Columbus’ 15th annual Gospel Musical on Feb. 28 celebrated Christian unity and black history, drawing about 130 people — blacks, whites, Asians and others. That cross-section of residents is notable because the event served as another important effort to promote unity and understanding across the Columbus community.
The African American Pastors Alliance organized other events in August and December that addressed various aspects of race relations — important because of problems that have occurred nationally, including rising tension between black communities and police officers.
This was preceded by three programs to build understanding among various faiths in the first part of this year:
A group of Muslims and Christians held a public panel discussion Jan. 20 to discuss common values.
People learned differences between radical and normative Islam during a presentation on the Islamic State group Jan. 31 at First Baptist Church featuring David Carlson, Franklin College professor of theology and religion.

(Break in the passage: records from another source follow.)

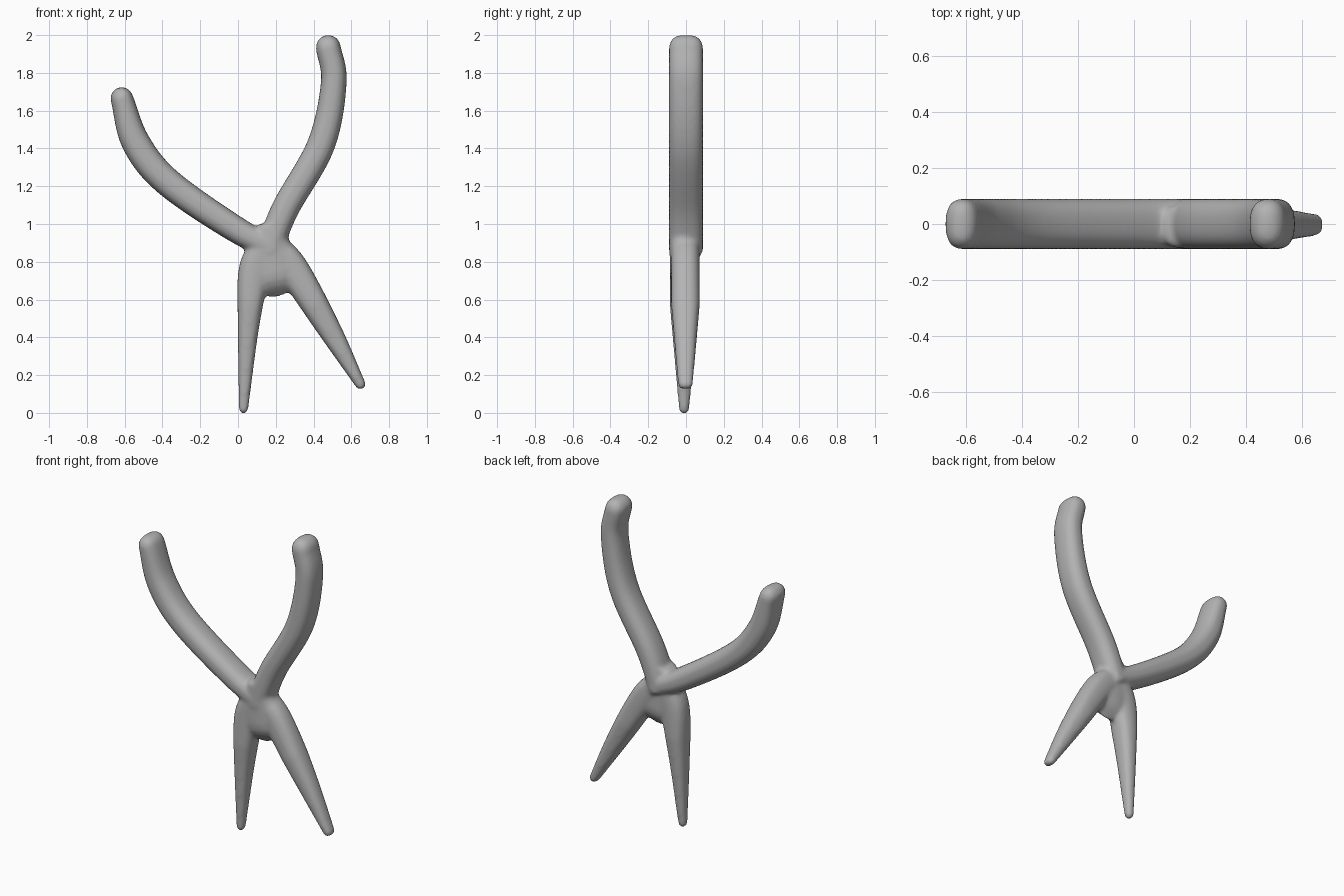
import bpy, bmesh, math
from mathutils import Vector

if "Cube" in bpy.data.objects:
    bpy.data.objects.remove(bpy.data.objects["Cube"])

SIDES = 28

grey = bpy.data.materials.new("plain grey")
grey.diffuse_color = (0.45, 0.45, 0.45, 1)
grey.use_nodes = True
grey.node_tree.nodes["Principled BSDF"].inputs["Base Color"].default_value = grey.diffuse_color


def handle_depth(z):
    return 0.09


def leg_depth(z):
    """Legs thin out towards the ground."""
    return min(0.076, 0.026 + 0.087 * z)


def spline(pts, steps=10):
    """Catmull-Rom through rows of (x, z, half width)."""
    v = [Vector(p) for p in pts]
    v = [v[0] * 2 - v[1]] + v + [v[-1] * 2 - v[-2]]
    out = []
    for i in range(1, len(v) - 2):
        p0, p1, p2, p3 = v[i - 1:i + 3]
        for s in range(steps):
            t = s / steps
            out.append(0.5 * (2 * p1 + (p2 - p0) * t + (2 * p0 - 5 * p1 + 4 * p2 - p3) * t * t
                              + (3 * p1 - p0 - 3 * p2 + p3) * t ** 3))
    return out + [v[-2]]


def sweep(bm, pts, depth, y=0.0, power=2.5):
    """Soft-cornered limb along a path in the xz plane, with a domed end."""
    rows = spline(pts)
    stations = []
    for i, (x, z, w) in enumerate(rows):
        a, b = rows[max(i - 1, 0)], rows[min(i + 1, len(rows) - 1)]
        d = Vector((b[0] - a[0], 0, b[1] - a[1])).normalized()
        stations.append((Vector((x, y, z)), d, w, depth(z)))
    # domed end beyond the last row
    c, d, w, h = stations[-1]
    for k in range(1, 6):
        t = k / 5 * math.radians(84)
        off = w * (1 - math.cos(t))
        stations.append((c + d * w * math.sin(t), d, w - off, max(h - off, 0.004)))
    rings = []
    for c, d, w, h in stations:
        side = Vector((d.z, 0, -d.x))
        ring = []
        for k in range(SIDES):
            t = 2 * math.pi * k / SIDES
            cs, sn = math.cos(t), math.sin(t)
            u = math.copysign(abs(cs) ** (2 / power), cs) * w
            v = math.copysign(abs(sn) ** (2 / power), sn) * h
            ring.append(bm.verts.new(c + side * u + Vector((0, v, 0))))
        rings.append(ring)
    for r0, r1 in zip(rings, rings[1:]):
        for k in range(SIDES):
            n = (k + 1) % SIDES
            bm.faces.new((r0[k], r0[n], r1[n], r1[k]))
    bm.faces.new(rings[0][::-1])
    bm.faces.new(rings[-1])


bm = bmesh.new()
# left handle
sweep(bm, [(0.2, 0.87, 0.06), (0, 0.965, 0.07), (-0.37, 1.22, 0.076),
           (-0.54, 1.43, 0.076), (-0.615, 1.665, 0.06)], handle_depth)
# right handle
sweep(bm, [(0.16, 0.85, 0.07), (0.25, 1.08, 0.073), (0.44, 1.42, 0.074),
           (0.507, 1.75, 0.068), (0.478, 1.935, 0.066)], handle_depth)
# hub
sweep(bm, [(0.17, 1.0, 0.06), (0.17, 0.85, 0.13), (0.19, 0.74, 0.13)], leg_depth, -0.01)
# left leg
sweep(bm, [(0.14, 0.88, 0.08), (0.085, 0.74, 0.084), (0.055, 0.45, 0.056),
           (0.029, 0.02, 0.025)], leg_depth, -0.01)
# right leg
sweep(bm, [(0.18, 0.88, 0.08), (0.29, 0.76, 0.085), (0.485, 0.44, 0.062),
           (0.648, 0.152, 0.028)], leg_depth, -0.003)

bmesh.ops.recalc_face_normals(bm, faces=bm.faces[:])
mesh = bpy.data.meshes.new("forked_handles")
bm.to_mesh(mesh)
bm.free()
mesh.materials.append(grey)
obj = bpy.data.objects.new("forked_handles", mesh)
bpy.context.collection.objects.link(obj)

# melt the limbs into one continuous soft surface
remesh = obj.modifiers.new("fuse", 'REMESH')
remesh.mode = 'VOXEL'
remesh.voxel_size = 0.011
remesh.use_smooth_shade = True
soften = obj.modifiers.new("soften", 'SMOOTH')
soften.factor = 0.5
soften.iterations = 10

On Feb. 6, the inaugural Interfaith Wintertime Gathering at the Unitarian Universalist Congregation of Columbus invited representatives from 20 different beliefs to highlight how they interpret the Golden Rule.
Local residents are to be congratulated for their ongoing efforts to foster diverse relationships and promote understanding through a variety of events. The community becomes better as a result.
In an effort to foster relationships between police and city residents, Columbus Police Department is starting its “Coffee with a Cop” program from 9 to 10 a.m. March 31 at McDonald’s, 2205 W. Jonathan Moore Pike.
Many residents know of police only from what they’ve heard from others, or seen or read in the media. “Coffee with a Cop” is a good opportunity to meet police officers in person and understand them and their jobs better. The program is worth the time to check out.
Columbus firefighters went into a burning home Feb. 25 and rescued 19 pets — a mix of cats and dogs. They used special oxygen equipment designed to fit over small animals’ faces — donated by the Community Animal Rescue Effort (CARE) — to save a couple of cats.
The fire was the third in which the fire department has used the specialty masks, and at least one other pet’s life was saved with the oxygen mask.
The firefighters are to be commended for their courage and dedication regardless of whether they’re helping humans or animals, and CARE deserves thanks for providing the firefighters with the lifesaving specialty oxygen masks.